EXERCISE INSTRUCTIONS:
Two lines in the data below mark the range: the one with "turns, steps, coils = 11, 18, []" and the one with "bm, frame(top, foot_top))". Return both, along with every line between them, exactly.

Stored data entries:
# # # # #

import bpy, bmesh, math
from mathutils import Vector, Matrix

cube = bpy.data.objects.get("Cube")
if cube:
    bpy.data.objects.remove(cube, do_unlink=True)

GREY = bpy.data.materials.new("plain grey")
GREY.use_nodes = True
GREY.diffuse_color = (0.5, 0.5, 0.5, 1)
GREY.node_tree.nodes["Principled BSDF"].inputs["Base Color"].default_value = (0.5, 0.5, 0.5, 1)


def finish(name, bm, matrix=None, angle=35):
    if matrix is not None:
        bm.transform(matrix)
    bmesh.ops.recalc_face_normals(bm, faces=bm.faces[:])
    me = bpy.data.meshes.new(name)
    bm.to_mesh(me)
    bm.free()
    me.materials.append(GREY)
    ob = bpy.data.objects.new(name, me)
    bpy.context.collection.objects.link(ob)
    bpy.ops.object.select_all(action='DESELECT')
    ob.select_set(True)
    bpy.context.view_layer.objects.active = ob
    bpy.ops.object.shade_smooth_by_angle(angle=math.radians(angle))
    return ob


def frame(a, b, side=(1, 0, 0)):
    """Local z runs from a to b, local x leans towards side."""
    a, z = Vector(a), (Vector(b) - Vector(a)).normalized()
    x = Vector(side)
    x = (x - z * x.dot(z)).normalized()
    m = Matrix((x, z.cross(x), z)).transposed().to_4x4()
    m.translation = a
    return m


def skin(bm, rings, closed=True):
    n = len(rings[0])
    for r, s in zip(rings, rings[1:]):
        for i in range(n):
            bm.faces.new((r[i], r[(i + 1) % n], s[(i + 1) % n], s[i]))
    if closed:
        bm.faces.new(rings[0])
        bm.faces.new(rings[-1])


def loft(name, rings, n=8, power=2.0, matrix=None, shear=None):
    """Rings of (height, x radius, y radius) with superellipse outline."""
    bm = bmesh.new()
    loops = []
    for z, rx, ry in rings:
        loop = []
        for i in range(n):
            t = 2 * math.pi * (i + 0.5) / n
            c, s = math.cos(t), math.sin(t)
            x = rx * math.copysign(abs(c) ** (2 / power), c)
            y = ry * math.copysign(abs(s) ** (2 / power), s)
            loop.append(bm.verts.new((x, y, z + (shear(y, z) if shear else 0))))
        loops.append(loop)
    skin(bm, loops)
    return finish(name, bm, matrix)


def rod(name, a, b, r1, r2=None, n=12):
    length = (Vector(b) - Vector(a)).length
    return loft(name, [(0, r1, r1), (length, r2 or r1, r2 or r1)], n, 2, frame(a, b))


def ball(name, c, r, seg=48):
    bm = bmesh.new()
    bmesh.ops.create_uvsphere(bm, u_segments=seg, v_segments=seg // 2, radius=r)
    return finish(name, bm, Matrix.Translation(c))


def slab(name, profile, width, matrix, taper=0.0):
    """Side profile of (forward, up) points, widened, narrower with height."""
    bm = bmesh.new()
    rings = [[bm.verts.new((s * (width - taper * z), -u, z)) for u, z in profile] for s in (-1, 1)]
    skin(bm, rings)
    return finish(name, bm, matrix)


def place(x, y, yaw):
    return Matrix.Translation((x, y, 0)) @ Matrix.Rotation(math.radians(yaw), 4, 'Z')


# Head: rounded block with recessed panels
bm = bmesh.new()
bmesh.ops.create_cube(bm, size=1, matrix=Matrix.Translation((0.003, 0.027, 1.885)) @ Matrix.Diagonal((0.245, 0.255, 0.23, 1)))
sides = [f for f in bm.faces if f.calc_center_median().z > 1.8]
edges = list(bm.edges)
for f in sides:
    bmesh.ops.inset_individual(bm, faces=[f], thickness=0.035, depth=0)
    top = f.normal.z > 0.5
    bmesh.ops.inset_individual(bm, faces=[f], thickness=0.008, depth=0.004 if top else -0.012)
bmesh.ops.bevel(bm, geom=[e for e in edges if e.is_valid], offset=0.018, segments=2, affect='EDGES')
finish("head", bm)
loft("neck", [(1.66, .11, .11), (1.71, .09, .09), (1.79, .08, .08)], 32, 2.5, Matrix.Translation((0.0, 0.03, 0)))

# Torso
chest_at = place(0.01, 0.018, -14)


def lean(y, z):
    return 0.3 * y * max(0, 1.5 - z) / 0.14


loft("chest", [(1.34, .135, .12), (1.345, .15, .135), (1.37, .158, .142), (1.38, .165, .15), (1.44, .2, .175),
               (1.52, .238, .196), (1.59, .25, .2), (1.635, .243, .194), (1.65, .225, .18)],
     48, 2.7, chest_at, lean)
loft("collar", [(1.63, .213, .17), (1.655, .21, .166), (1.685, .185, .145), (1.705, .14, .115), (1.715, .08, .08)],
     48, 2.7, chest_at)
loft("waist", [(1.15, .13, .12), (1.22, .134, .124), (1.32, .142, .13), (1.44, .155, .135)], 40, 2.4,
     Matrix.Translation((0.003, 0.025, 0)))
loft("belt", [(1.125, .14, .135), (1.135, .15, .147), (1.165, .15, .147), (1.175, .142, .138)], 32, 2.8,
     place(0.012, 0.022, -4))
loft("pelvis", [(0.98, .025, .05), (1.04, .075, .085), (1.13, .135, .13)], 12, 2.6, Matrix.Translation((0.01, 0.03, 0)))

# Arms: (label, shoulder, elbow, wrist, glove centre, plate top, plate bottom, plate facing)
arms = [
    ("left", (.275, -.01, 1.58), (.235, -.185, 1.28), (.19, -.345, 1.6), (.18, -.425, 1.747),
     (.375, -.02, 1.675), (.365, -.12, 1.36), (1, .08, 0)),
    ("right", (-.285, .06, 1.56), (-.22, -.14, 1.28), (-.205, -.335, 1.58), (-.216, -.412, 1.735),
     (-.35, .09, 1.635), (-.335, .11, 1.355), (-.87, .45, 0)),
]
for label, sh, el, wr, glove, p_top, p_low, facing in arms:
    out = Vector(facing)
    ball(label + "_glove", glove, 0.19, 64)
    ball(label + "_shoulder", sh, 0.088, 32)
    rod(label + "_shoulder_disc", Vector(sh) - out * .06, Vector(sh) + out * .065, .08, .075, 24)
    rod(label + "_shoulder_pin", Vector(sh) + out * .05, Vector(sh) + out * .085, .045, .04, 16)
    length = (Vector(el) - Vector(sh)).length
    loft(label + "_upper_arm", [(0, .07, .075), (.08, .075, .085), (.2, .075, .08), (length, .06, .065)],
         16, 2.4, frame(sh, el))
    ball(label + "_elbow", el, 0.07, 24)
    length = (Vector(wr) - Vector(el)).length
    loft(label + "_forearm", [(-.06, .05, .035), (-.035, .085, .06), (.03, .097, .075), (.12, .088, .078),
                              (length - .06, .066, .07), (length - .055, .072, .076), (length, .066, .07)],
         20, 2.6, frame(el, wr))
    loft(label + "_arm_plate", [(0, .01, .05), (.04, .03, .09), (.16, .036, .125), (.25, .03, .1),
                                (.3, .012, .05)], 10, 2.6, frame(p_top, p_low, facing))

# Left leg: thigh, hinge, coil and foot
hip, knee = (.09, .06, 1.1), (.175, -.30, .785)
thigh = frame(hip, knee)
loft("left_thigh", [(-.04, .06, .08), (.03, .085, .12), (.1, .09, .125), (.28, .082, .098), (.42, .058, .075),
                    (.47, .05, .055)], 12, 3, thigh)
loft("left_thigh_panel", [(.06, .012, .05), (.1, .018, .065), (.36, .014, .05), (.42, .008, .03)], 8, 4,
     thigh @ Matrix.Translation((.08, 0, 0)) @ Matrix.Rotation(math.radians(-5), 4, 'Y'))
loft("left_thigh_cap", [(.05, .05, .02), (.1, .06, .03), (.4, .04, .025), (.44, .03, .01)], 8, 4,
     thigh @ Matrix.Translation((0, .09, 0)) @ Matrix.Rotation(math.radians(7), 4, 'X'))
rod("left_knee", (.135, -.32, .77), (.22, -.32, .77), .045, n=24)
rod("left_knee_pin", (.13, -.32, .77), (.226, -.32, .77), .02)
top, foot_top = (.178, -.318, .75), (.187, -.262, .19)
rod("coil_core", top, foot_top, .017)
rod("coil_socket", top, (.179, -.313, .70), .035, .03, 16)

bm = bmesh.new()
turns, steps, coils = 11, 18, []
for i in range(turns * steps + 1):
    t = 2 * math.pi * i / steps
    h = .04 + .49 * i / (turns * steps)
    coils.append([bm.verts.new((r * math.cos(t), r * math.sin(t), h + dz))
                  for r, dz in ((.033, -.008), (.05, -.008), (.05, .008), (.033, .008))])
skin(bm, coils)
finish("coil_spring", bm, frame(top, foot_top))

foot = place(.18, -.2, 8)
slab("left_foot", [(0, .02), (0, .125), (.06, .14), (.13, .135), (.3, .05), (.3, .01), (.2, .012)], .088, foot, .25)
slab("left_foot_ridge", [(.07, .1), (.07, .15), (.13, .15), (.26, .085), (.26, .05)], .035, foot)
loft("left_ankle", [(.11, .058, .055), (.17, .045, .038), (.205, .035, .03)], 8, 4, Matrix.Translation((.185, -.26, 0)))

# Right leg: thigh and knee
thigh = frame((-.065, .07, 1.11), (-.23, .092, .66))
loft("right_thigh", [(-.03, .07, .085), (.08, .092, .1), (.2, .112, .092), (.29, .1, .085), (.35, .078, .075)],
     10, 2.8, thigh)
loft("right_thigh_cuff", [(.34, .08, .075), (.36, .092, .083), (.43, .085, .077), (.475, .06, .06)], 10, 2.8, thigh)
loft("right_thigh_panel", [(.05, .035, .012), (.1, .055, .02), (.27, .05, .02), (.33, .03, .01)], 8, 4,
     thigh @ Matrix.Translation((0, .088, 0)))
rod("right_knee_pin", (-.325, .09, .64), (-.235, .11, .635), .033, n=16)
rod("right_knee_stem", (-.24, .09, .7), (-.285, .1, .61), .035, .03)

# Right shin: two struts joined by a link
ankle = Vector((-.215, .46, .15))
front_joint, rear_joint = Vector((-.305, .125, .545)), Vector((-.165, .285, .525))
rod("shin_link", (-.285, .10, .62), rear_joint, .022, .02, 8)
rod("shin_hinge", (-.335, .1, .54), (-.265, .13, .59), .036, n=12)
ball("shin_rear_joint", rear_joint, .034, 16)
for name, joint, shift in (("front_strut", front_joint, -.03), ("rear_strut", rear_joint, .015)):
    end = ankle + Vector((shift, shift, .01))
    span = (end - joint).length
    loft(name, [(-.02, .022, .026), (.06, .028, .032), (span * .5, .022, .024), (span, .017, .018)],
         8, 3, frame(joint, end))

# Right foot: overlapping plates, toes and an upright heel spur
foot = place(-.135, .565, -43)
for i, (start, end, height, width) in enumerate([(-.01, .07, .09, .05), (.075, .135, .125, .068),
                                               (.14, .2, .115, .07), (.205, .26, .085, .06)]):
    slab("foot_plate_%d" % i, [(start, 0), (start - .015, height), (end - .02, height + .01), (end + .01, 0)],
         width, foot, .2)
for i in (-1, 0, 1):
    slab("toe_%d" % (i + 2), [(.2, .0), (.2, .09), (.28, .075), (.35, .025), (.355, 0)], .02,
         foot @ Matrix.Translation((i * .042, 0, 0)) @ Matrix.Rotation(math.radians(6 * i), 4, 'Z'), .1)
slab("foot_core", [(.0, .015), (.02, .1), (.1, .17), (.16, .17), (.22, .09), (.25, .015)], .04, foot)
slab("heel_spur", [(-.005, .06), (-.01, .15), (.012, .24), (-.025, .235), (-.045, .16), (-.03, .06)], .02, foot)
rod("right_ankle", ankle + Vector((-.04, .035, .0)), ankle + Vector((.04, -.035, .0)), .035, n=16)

# # # # #

EXPECTED OUTPUT:
turns, steps, coils = 11, 18, []
for i in range(turns * steps + 1):
    t = 2 * math.pi * i / steps
    h = .04 + .49 * i / (turns * steps)
    coils.append([bm.verts.new((r * math.cos(t), r * math.sin(t), h + dz))
                  for r, dz in ((.033, -.008), (.05, -.008), (.05, .008), (.033, .008))])
skin(bm, coils)
finish("coil_spring", bm, frame(top, foot_top))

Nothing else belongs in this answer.